- _AVAILABLE DATA_:
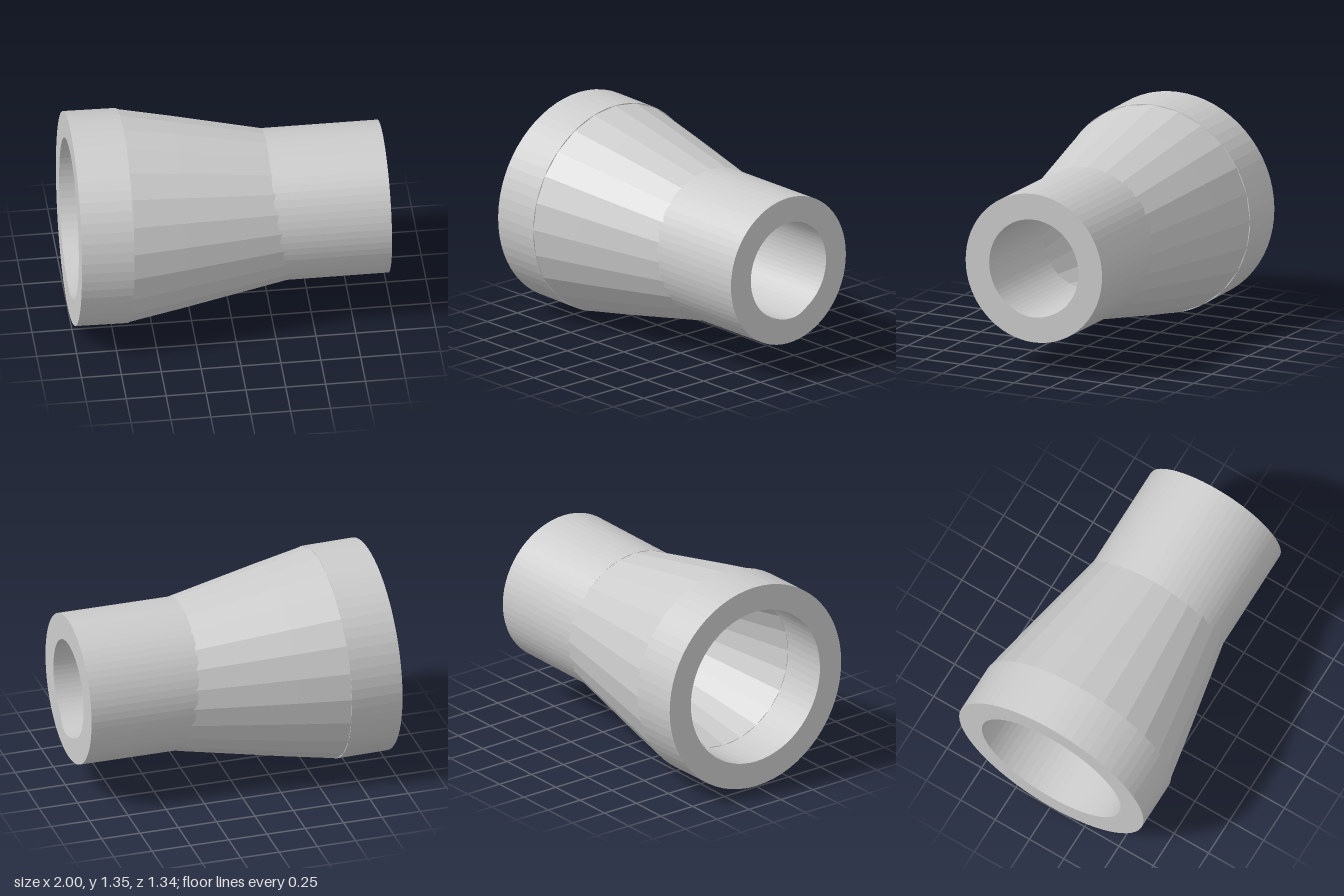
import * as THREE from 'three';

const AXIS_Y = 0.677;

// Lathe a closed [radius, axial] profile around the x axis
function turned(name, profile, sides, flat) {
  const points = profile.map(([r, x]) => new THREE.Vector2(r, x));
  let geometry = new THREE.LatheGeometry(points, sides);
  geometry.rotateZ(-Math.PI / 2);
  geometry = geometry.toNonIndexed();
  geometry.computeVertexNormals();
  const material = new THREE.MeshStandardMaterial({
    color: 0xcccccc, flatShading: flat, side: THREE.DoubleSide,
  });
  const mesh = new THREE.Mesh(geometry, material);
  mesh.name = name;
  return mesh;
}

const tube = (outer, inner, x0, x1) =>
  [[inner, x0], [outer, x0], [outer, x1], [inner, x1], [inner, x0]];

export function createModel() {
  const group = new THREE.Group();
  group.name = 'pipeReducer';
  const tilt = -0.017;

  // Wide collar, leaning very slightly off the main axis
  const collar = turned('wideCollar', tube(0.671, 0.505, -0.165, 0.165), 64, true);
  collar.position.set(-0.823, 0.677, 0);
  collar.rotation.z = tilt;
  group.add(collar);

  // Faceted, gently bulging taper that runs into the narrow pipe
  const taper = turned('taperedBody', [
    [0.505, 0], [0.67, 0], [0.607, 0.33], [0.54, 0.66], [0.477, 0.97], [0.455, 1.07],
    [0.32, 1.07], [0.32, 0.96], [0.505, 0],
  ], 24, true);
  taper.position.set(-0.66, 0.674, 0);
  taper.rotation.z = -0.011;
  group.add(taper);

  // Narrow straight pipe
  const pipe = turned('narrowPipe', tube(0.4775, 0.3125, 0.25, 0.98), 64, true);
  pipe.position.y = AXIS_Y;
  group.add(pipe);

  // Thin crescent lip peeking out at the bottom of the narrow bore
  const half = 0.54;
  const lipGeometry = new THREE.CylinderGeometry(0.311, 0.311, 1, 12, 1, true, -half, half * 2);
  const p = lipGeometry.attributes.position;
  for (let i = 0; i < p.count; i++) {
    const side = p.getX(i);
    const reach = 0.02 * (1 - (side / 0.16) ** 2);
    const x = p.getY(i) > 0 ? 0.98 + Math.max(0, reach) : 0.94;
    p.setXYZ(i, x, AXIS_Y - p.getZ(i), side);
  }
  lipGeometry.computeVertexNormals();
  const lip = new THREE.Mesh(lipGeometry, new THREE.MeshStandardMaterial({
    color: 0xcccccc, side: THREE.DoubleSide,
  }));
  lip.name = 'boreLip';
  group.add(lip);

  return group;
}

- _TASK INSTRUCTIONS_: Set down each record above exactly as it stands and leave out all pictures.

- _ANSWER SECTION_:
import * as THREE from 'three';

const AXIS_Y = 0.677;

// Lathe a closed [radius, axial] profile around the x axis
function turned(name, profile, sides, flat) {
  const points = profile.map(([r, x]) => new THREE.Vector2(r, x));
  let geometry = new THREE.LatheGeometry(points, sides);
  geometry.rotateZ(-Math.PI / 2);
  geometry = geometry.toNonIndexed();
  geometry.computeVertexNormals();
  const material = new THREE.MeshStandardMaterial({
    color: 0xcccccc, flatShading: flat, side: THREE.DoubleSide,
  });
  const mesh = new THREE.Mesh(geometry, material);
  mesh.name = name;
  return mesh;
}

const tube = (outer, inner, x0, x1) =>
  [[inner, x0], [outer, x0], [outer, x1], [inner, x1], [inner, x0]];

export function createModel() {
  const group = new THREE.Group();
  group.name = 'pipeReducer';
  const tilt = -0.017;

  // Wide collar, leaning very slightly off the main axis
  const collar = turned('wideCollar', tube(0.671, 0.505, -0.165, 0.165), 64, true);
  collar.position.set(-0.823, 0.677, 0);
  collar.rotation.z = tilt;
  group.add(collar);

  // Faceted, gently bulging taper that runs into the narrow pipe
  const taper = turned('taperedBody', [
    [0.505, 0], [0.67, 0], [0.607, 0.33], [0.54, 0.66], [0.477, 0.97], [0.455, 1.07],
    [0.32, 1.07], [0.32, 0.96], [0.505, 0],
  ], 24, true);
  taper.position.set(-0.66, 0.674, 0);
  taper.rotation.z = -0.011;
  group.add(taper);

  // Narrow straight pipe
  const pipe = turned('narrowPipe', tube(0.4775, 0.3125, 0.25, 0.98), 64, true);
  pipe.position.y = AXIS_Y;
  group.add(pipe);

  // Thin crescent lip peeking out at the bottom of the narrow bore
  const half = 0.54;
  const lipGeometry = new THREE.CylinderGeometry(0.311, 0.311, 1, 12, 1, true, -half, half * 2);
  const p = lipGeometry.attributes.position;
  for (let i = 0; i < p.count; i++) {
    const side = p.getX(i);
    const reach = 0.02 * (1 - (side / 0.16) ** 2);
    const x = p.getY(i) > 0 ? 0.98 + Math.max(0, reach) : 0.94;
    p.setXYZ(i, x, AXIS_Y - p.getZ(i), side);
  }
  lipGeometry.computeVertexNormals();
  const lip = new THREE.Mesh(lipGeometry, new THREE.MeshStandardMaterial({
    color: 0xcccccc, side: THREE.DoubleSide,
  }));
  lip.name = 'boreLip';
  group.add(lip);

  return group;
}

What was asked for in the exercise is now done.